On the Monday before Thanksgiving, the kids begin a list of things that they are thankful for to enter into the school's Thankful contest. The class with the best list will win a homemade pumpkin pie. Trouble is, no one in Room One likes pumpkin pie, it makes them vomit. But a Thankful List is begun and includes such things as cranberry jelly in a can (Junie's choice) and exploding biscuits (you know, the kind that you bash on the counter to open).
On the Tuesday before Thanksgiving, everyone has a Thankful Bag to fill with something they are thankful for. But they can't show each other what's in their bag until it is their turn at Show and Tell. Imagine a whole day of Show and Tell. This is great until rich Lucille opens her Thankful Bag and waves all the money in it around the classroom and everyone goes diving for ones, fives, tens and twenties. A trip to the principal's office delays things a bit. Junie brought in her favorite stuffed elephant and her nemisis May brought in the same exact stuffed animal. Words are exhanged, another delay and both girls end up having their elephants taken away by Mr. Scary. But, despite all, by the end of the day, the class has a list of twenty things on their Thankful List, though Mr. Scary seems somewhat dismayed by what the students listed.

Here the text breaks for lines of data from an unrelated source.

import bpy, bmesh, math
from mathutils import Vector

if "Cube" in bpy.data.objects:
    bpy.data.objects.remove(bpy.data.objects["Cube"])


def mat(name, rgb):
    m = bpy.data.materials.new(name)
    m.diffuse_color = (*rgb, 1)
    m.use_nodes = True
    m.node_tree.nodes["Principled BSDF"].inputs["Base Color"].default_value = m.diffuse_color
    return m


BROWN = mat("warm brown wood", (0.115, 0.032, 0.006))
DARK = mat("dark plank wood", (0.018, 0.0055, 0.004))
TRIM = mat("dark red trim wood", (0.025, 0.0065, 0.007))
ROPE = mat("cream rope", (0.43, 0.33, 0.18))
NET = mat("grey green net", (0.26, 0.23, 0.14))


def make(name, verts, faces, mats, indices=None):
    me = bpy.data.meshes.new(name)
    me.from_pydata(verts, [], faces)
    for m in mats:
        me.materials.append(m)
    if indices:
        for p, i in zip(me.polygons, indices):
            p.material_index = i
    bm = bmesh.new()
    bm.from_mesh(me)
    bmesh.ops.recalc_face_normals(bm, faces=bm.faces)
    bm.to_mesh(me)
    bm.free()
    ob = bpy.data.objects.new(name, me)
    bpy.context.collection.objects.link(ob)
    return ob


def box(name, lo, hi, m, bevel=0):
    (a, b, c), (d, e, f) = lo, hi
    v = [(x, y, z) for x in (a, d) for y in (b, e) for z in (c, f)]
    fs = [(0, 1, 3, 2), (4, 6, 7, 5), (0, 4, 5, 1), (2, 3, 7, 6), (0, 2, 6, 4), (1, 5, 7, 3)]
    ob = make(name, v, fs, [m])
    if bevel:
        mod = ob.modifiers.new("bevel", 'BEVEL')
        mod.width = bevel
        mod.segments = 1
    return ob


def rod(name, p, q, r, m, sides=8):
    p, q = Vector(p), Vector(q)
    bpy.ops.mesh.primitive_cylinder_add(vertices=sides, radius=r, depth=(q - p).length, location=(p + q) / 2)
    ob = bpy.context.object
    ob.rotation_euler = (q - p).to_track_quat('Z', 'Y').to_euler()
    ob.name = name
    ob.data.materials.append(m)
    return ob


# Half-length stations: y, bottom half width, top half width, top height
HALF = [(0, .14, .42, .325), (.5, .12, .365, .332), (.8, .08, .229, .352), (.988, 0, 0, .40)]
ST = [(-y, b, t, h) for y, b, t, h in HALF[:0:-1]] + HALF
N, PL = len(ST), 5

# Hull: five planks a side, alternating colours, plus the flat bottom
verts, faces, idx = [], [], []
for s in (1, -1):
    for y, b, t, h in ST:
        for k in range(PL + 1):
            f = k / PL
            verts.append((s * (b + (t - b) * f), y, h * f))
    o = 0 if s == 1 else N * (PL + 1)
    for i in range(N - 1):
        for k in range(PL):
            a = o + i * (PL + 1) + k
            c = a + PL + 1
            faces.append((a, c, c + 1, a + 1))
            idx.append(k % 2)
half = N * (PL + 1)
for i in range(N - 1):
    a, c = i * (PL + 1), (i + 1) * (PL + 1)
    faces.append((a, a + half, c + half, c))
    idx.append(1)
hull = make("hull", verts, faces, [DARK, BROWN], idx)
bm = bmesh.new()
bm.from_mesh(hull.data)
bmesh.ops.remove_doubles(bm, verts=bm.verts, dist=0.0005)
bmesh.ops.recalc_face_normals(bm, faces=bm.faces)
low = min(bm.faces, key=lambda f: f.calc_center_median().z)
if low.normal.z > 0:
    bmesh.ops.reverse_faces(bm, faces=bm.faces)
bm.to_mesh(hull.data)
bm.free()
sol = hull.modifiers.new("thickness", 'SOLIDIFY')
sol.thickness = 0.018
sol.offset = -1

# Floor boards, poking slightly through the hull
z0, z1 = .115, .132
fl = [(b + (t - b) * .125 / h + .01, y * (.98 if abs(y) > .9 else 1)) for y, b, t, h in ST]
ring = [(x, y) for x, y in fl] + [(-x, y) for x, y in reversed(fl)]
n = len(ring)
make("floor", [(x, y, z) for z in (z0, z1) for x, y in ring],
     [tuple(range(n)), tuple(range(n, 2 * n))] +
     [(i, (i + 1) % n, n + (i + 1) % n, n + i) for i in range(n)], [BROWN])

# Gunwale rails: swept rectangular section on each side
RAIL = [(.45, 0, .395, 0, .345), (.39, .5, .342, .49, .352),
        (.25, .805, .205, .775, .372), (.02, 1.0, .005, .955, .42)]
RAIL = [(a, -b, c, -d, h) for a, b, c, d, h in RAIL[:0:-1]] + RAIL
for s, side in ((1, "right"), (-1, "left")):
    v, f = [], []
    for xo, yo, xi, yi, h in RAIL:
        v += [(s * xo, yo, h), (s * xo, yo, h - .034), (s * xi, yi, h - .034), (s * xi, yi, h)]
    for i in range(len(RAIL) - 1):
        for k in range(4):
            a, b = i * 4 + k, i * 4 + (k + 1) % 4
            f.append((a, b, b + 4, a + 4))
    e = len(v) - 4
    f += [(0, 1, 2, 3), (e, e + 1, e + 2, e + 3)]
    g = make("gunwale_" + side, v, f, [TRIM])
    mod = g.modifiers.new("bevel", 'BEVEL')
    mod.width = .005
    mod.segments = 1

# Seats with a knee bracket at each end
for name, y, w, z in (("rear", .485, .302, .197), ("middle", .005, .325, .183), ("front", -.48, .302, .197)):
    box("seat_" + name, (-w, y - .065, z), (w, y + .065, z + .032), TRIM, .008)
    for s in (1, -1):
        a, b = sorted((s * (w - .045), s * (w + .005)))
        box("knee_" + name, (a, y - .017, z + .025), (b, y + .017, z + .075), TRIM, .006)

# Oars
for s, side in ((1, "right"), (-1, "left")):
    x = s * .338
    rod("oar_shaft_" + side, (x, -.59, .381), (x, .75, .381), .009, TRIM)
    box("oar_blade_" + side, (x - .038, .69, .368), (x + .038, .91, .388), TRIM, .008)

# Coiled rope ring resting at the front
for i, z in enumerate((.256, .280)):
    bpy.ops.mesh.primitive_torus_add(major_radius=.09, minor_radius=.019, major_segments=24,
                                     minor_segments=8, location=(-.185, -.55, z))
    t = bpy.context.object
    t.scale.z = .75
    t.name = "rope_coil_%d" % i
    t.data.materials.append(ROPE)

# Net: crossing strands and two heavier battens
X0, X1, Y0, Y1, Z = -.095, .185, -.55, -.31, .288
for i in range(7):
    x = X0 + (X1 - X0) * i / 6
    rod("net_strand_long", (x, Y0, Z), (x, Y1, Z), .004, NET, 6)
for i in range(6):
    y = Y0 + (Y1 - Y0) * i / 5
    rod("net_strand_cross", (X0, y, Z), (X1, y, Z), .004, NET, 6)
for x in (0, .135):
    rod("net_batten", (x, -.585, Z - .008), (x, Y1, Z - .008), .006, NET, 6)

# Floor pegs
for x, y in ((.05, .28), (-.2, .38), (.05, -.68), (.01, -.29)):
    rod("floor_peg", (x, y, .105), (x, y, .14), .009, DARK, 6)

On the Wednesday before Thanksgiving, the class is to come in dressed as pilgrims or Native Americans. Junie isn't happy being a pilgrim, and she is especially unhappy when May comes in dressed as the Native American Princess she wanted to be. First thing in the morning, the winner of the Thankful List contest is named and, much to everyone's surprise, particularly Mr. Scary, it turns out to be Room One because they had the most honest list ever. Later in the day, invited parents and other relatives arrive to enjoy a feast with the kids of food they brought with them. And it turns out that some pumpkin pie is better than others!
Turkeys We Have Loved and Eaten is a laugh out loud story with lots of lessons to be learned. The basic theme here is thankfulness and in the end that is was really comes across. I thought the fact that the teacher didn't try to change the kids' list choices to make it more PC was a nice touch, and I think the list reflects reality more than we might like to think. But that is OK, kids really do like such things as rainbow sprinkles, cookies, but not the coconut kind, and the big box of 64 crayons (I was pretty thankful the first time I got a box of 64 crayons).
Parents and teachers don't generally like the Junie B. Jones books, but kids do. My Kiddo and her cousins always read them and, despite some incorrect grammar and sometimes rowdy behavior, it didn't seem to rub off.
And when you are a 4th grade teacher in a failing school, and a few of the kids in your class have discovered Junie B., and the Amber Brown series and want to read their stories, you are pretty thankful that they want to read anything at all.
This book is recommended for readers age 6+
This book was purchased for my personal library